What is \x (backslash X)? String encoding?


#1

I have some bad requests (400) in my apache error logs, from random IP addresses and all of the time these are unreadable encoded characters starting with \x, but I don’t know what kind of encoding this is. It might be harmless but I want to know what they mean.

What the hell is this?

PS. I meant StRing encoding in the title.

Thanks


#2

I thought sting sounded cooler… :stuck_out_tongue: Anyway corrected the title, and have no idea about the encoding :slight_smile:


#3
||+357395|Reaper-Media said-|| I thought sting sounded cooler... :P Anyway corrected the title, and have no idea about the encoding :-)

I’m pretty sure I’ve seen it before. Something that represents the characters on a very low level, like the root of all encodings… Maybe unmapped keys, or hex, or something extreme.

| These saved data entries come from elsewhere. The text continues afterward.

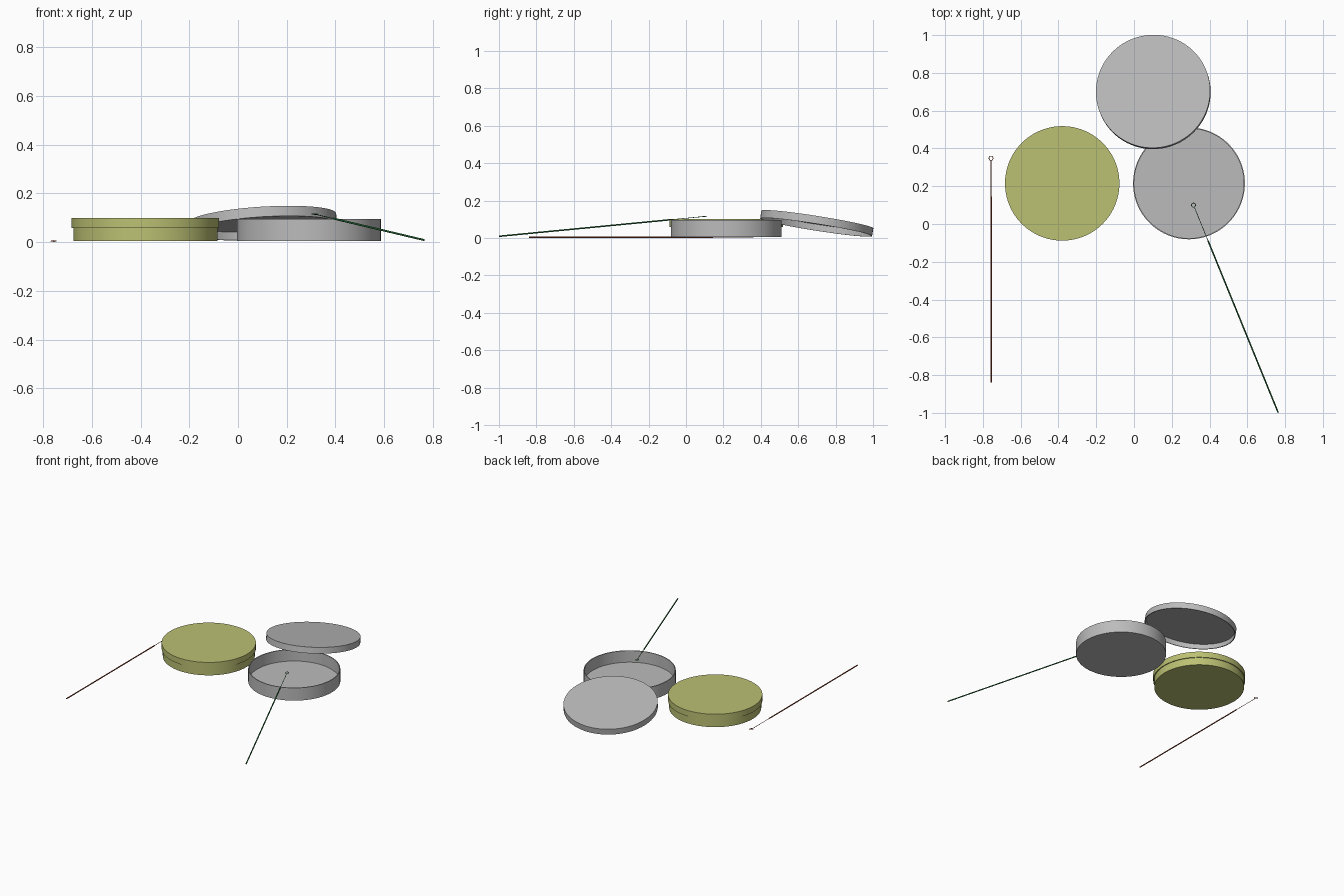
import bpy, bmesh, math
from mathutils import Matrix, Vector

if "Cube" in bpy.data.objects:
    bpy.data.objects.remove(bpy.data.objects["Cube"])


def material(name, rgb):
    m = bpy.data.materials.new(name)
    m.diffuse_color = (*rgb, 1)
    m.use_nodes = True
    m.node_tree.nodes["Principled BSDF"].inputs["Base Color"].default_value = m.diffuse_color
    return m


GREY = material("clear_grey", (0.5, 0.5, 0.5))
OLIVE = material("olive_green", (0.50, 0.53, 0.17))
RED = material("red_brown", (0.32, 0.07, 0.03))
GREEN = material("dark_green", (0.02, 0.16, 0.04))


def finish(name, bm, mat, matrix):
    bmesh.ops.recalc_face_normals(bm, faces=bm.faces)
    me = bpy.data.meshes.new(name)
    bm.to_mesh(me)
    bm.free()
    me.materials.append(mat)
    ob = bpy.data.objects.new(name, me)
    bpy.context.collection.objects.link(ob)
    ob.matrix_world = matrix
    bpy.ops.object.select_all(action='DESELECT')
    ob.select_set(True)
    bpy.context.view_layer.objects.active = ob
    bpy.ops.object.shade_smooth_by_angle(angle=math.radians(35))
    return ob


def cup(name, r, h, mat, matrix, wall=0.006, floor=0.008):
    """Shallow open dish, lathed from its cross-section, centred on its mid height."""
    bm = bmesh.new()
    z0, z1 = -h / 2, h / 2
    section = [(0, z0), (r, z0), (r, z1), (r - wall, z1), (r - wall, z0 + floor), (0, z0 + floor)]
    verts = [bm.verts.new((x, 0, z)) for x, z in section]
    edges = [bm.edges.new(p) for p in zip(verts, verts[1:])]
    bmesh.ops.spin(bm, geom=verts + edges, cent=(0, 0, 0), axis=(0, 0, 1),
                   angle=math.tau, steps=96)
    bmesh.ops.remove_doubles(bm, verts=bm.verts, dist=1e-5)
    return finish(name, bm, mat, matrix)


def loop_tool(name, start, end, mat):
    """Long handle, thin wire and a small ring, running from start to ring centre."""
    start, end = Vector(start), Vector(end)
    length, ring_r = (end - start).length, 0.011
    bm = bmesh.new()
    for r, a, b in ((0.004, 0, 0.985), (0.0016, 0.98, length - ring_r)):
        mid = Matrix.Translation((0, (a + b) / 2, 0)) @ Matrix.Rotation(math.pi / 2, 4, 'X')
        bmesh.ops.create_cone(bm, cap_ends=True, segments=16, radius1=r, radius2=r,
                              depth=b - a, matrix=mid)
    circle = bmesh.ops.create_circle(
        bm, segments=10, radius=0.0018,
        matrix=Matrix.Translation((ring_r, length, 0)) @ Matrix.Rotation(math.pi / 2, 4, 'X'))
    verts = circle["verts"]
    edges = list({e for v in verts for e in v.link_edges})
    bmesh.ops.spin(bm, geom=verts + edges, cent=(0, length, 0), axis=(0, 0, 1),
                   angle=math.tau, steps=32)
    bmesh.ops.remove_doubles(bm, verts=bm.verts, dist=1e-5)
    # local y follows the handle, local z stays as upright as possible
    y = (end - start).normalized()
    x = y.cross(Vector((0, 0, 1))).normalized()
    rot = Matrix((x, y, x.cross(y))).transposed().to_4x4()
    return finish(name, bm, mat, Matrix.Translation(start) @ rot)


FLIP = Matrix.Rotation(math.pi, 4, 'X')

# closed dish
cup("closed_dish_base", 0.296, 0.088, OLIVE, Matrix.Translation((-0.38, 0.215, 0.049)))
cup("closed_dish_lid", 0.303, 0.042, OLIVE, Matrix.Translation((-0.38, 0.215, 0.079)) @ FLIP)

# open dish, with its lid leaning on the rim
cup("open_dish_base", 0.296, 0.09, GREY, Matrix.Translation((0.291, 0.215, 0.05)))
tilt = Matrix.Rotation(math.radians(9.6), 4, Vector((-0.93, -0.365, 0)))
cup("leaning_lid", 0.303, 0.042, GREY, Matrix.Translation((0.102, 0.699, 0.078)) @ tilt @ FLIP)

# loop tools: one flat on the table, one resting on the open dish
loop_tool("flat_loop_tool", (-0.757, -0.84, 0.004), (-0.757, 0.348, 0.004), RED)
loop_tool("resting_loop_tool", (0.763, -0.998, 0.009), (0.315, 0.10, 0.115), GREEN)
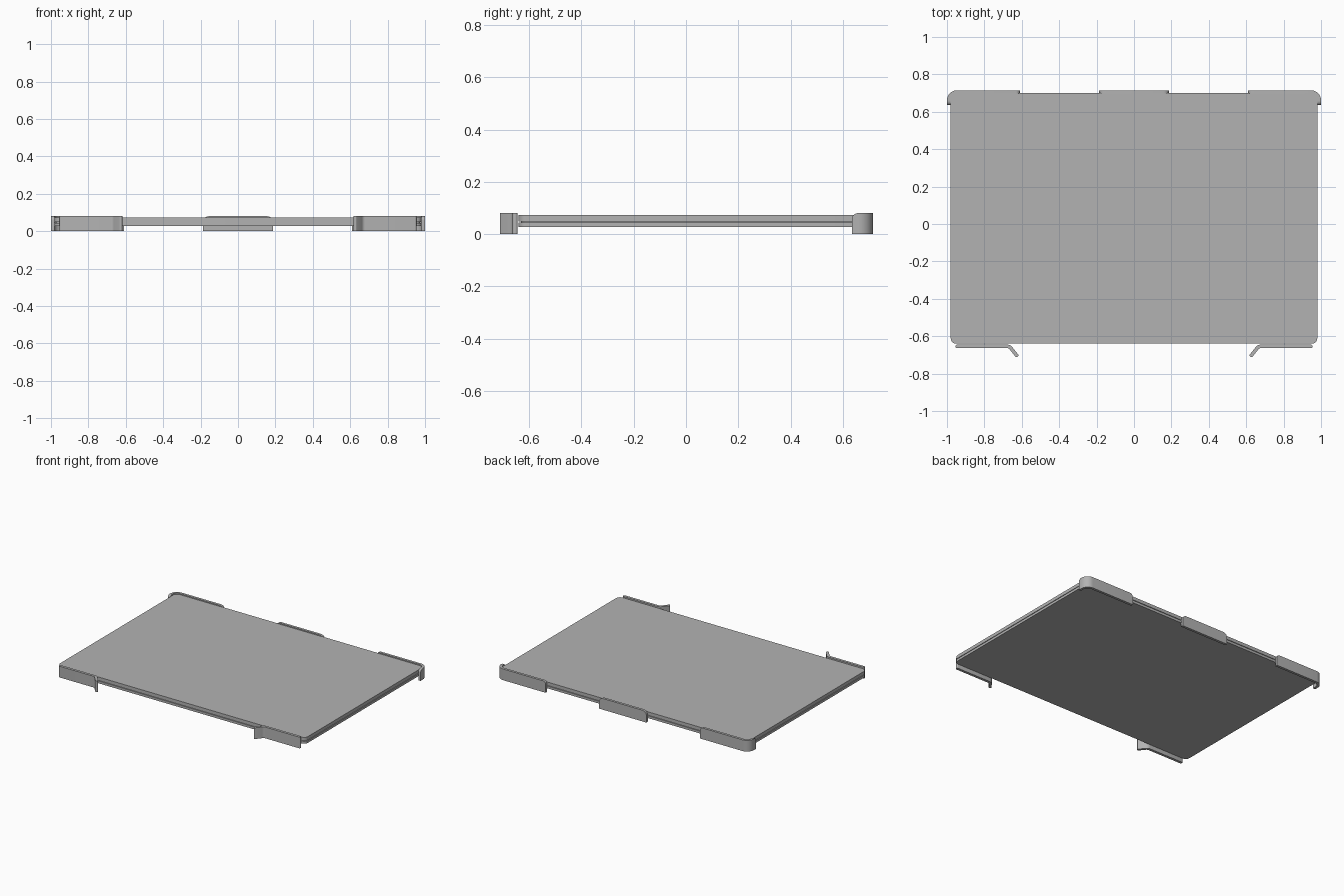
import bpy, bmesh, math
from mathutils import Vector

cube = bpy.data.objects.get("Cube")
if cube:
    bpy.data.objects.remove(cube)

grey = bpy.data.materials.new("plain_grey")
grey.use_nodes = True
colour = (0.45, 0.45, 0.45, 1)
grey.diffuse_color = colour
grey.node_tree.nodes["Principled BSDF"].inputs["Base Color"].default_value = colour


def finish(bm, name):
    bmesh.ops.recalc_face_normals(bm, faces=bm.faces)
    mesh = bpy.data.meshes.new(name)
    bm.to_mesh(mesh)
    bm.free()
    mesh.materials.append(grey)
    obj = bpy.data.objects.new(name, mesh)
    bpy.context.collection.objects.link(obj)
    bpy.ops.object.select_all(action='DESELECT')
    obj.select_set(True)
    bpy.context.view_layer.objects.active = obj
    bpy.ops.object.shade_smooth_by_angle(angle=math.radians(30))
    return obj


def arc(cx, cy, r, start, end, steps=8):
    angles = [math.radians(start + (end - start) * i / steps) for i in range(steps + 1)]
    return [Vector((cx + r * math.cos(a), cy + r * math.sin(a))) for a in angles]


def slab(name, hx, y0, y1, z0, z1, r):
    """Flat panel with rounded plan corners."""
    pts = (arc(hx - r, y1 - r, r, 0, 90) + arc(r - hx, y1 - r, r, 90, 180)
           + arc(r - hx, y0 + r, r, 180, 270) + arc(hx - r, y0 + r, r, 270, 360))
    bm = bmesh.new()
    face = bm.faces.new([bm.verts.new((p.x, p.y, z0)) for p in pts])
    top = bmesh.ops.extrude_face_region(bm, geom=[face])["geom"]
    bmesh.ops.translate(bm, vec=(0, 0, z1 - z0),
                        verts=[v for v in top if isinstance(v, bmesh.types.BMVert)])
    return finish(bm, name)


def strip(name, path, thick, height, top_round=0, end_round=0):
    """Upright band along a plan path, optionally rounding its upper or plan ends."""
    pts = [Vector(p) for p in path]
    if top_round:
        cuts = [top_round * (1 - math.cos(math.radians(15 * i))) for i in range(1, 7)]
        first = (pts[1] - pts[0]).normalized()
        last = (pts[-2] - pts[-1]).normalized()
        pts = ([pts[0]] + [pts[0] + first * c for c in cuts] + pts[1:-1]
               + [pts[-1] + last * c for c in reversed(cuts)] + [pts[-1]])
    run = [0]
    for a, b in zip(pts, pts[1:]):
        run.append(run[-1] + (b - a).length)
    bm = bmesh.new()
    rings = []
    for i, p in enumerate(pts):
        d0 = (p - pts[max(i - 1, 0)]).normalized()
        d1 = (pts[min(i + 1, len(pts) - 1)] - p).normalized()
        d = (d0 + d1).normalized()
        side = Vector((-d.y, d.x)) * thick / 2
        side /= max(d.dot(d1), d.dot(d0))
        near = min(run[i], run[-1] - run[i])
        drop = max(top_round - near, 0)
        z = height - top_round + math.sqrt(max(top_round ** 2 - drop ** 2, 0))
        a, b = p + side, p - side
        rings.append([bm.verts.new(c) for c in
                      ((a.x, a.y, 0), (b.x, b.y, 0), (b.x, b.y, z), (a.x, a.y, z))])
    for r0, r1 in zip(rings, rings[1:]):
        for k in range(4):
            m = (k + 1) % 4
            bm.faces.new((r0[k], r0[m], r1[m], r1[k]))
    bm.faces.new(rings[0])
    bm.faces.new(rings[-1])
    if end_round:
        ends = set(rings[0] + rings[-1])
        edges = [e for e in bm.edges if set(e.verts) <= ends
                 and abs(e.verts[0].co.z - e.verts[1].co.z) > height / 2]
        bmesh.ops.bevel(bm, geom=edges, offset=end_round, segments=4,
                        profile=0.5, affect='EDGES')
    return finish(bm, name)


# Flat panel: two sheets with a recessed seam between them
slab("lower_panel", 0.98, -0.64, 0.70, 0.027, 0.044, 0.03)
slab("panel_seam", 0.972, -0.632, 0.692, 0.043, 0.049, 0.025)
slab("upper_panel", 0.98, -0.64, 0.70, 0.048, 0.072, 0.03)

# Clip in the middle of the back edge
strip("back_middle_clip", [(-0.187, 0.706), (0.187, 0.706)], 0.018, 0.08, top_round=0.03)

for side, s in (("left", 1), ("right", -1)):
    # Back corner clip wrapping round the panel corner
    bend = arc(0.946, 0.661, 0.045, 0, 90)
    corner = [(0.991, 0.635)] + bend + [(0.61, 0.706)]
    strip("back_corner_clip_" + side, [(s * x, y) for x, y in corner],
          0.018, 0.08, top_round=0.022)
    # Front spring clip with an outward-bent tip
    elbow = arc(0.68, -0.684, 0.03, 90, 150, 5)
    front = [(0.954, -0.654)] + elbow + [(0.622, -0.709)]
    strip("front_clip_" + side, [(s * x, y) for x, y in front],
          0.019, 0.08, end_round=0.008)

#4

Hex


#5
jwmcpeak said

Hex

And how do I convert it to ‘english’?


#6
Firsh said
jwmcpeak said

Hex

And how do I convert it to ‘english’?

Sorry, I didn’t read the part where you wanted to know what it meant. I imagine the best way is an Apache log reader. There are a ton of those (and I don’t use Apache), so I don’t know what to recommend.


#7
jwmcpeak said
Firsh said
jwmcpeak said

Hex

And how do I convert it to ‘english’?

Sorry, I didn’t read the part where you wanted to know what it meant. I imagine the best way is an Apache log reader. There are a ton of those (and I don’t use Apache), so I don’t know what to recommend.

Well I have AppServ (a server package for windows), and I open the read Apache Log. I don’t think there is any more to it than that file. It’s already very verbose listing every request that has been made. I cropped the screenshot but there are more information at the beginning of the lines like IP and time stamp. Majority of the requests are in plain english. But these are encrypted or I don’t know.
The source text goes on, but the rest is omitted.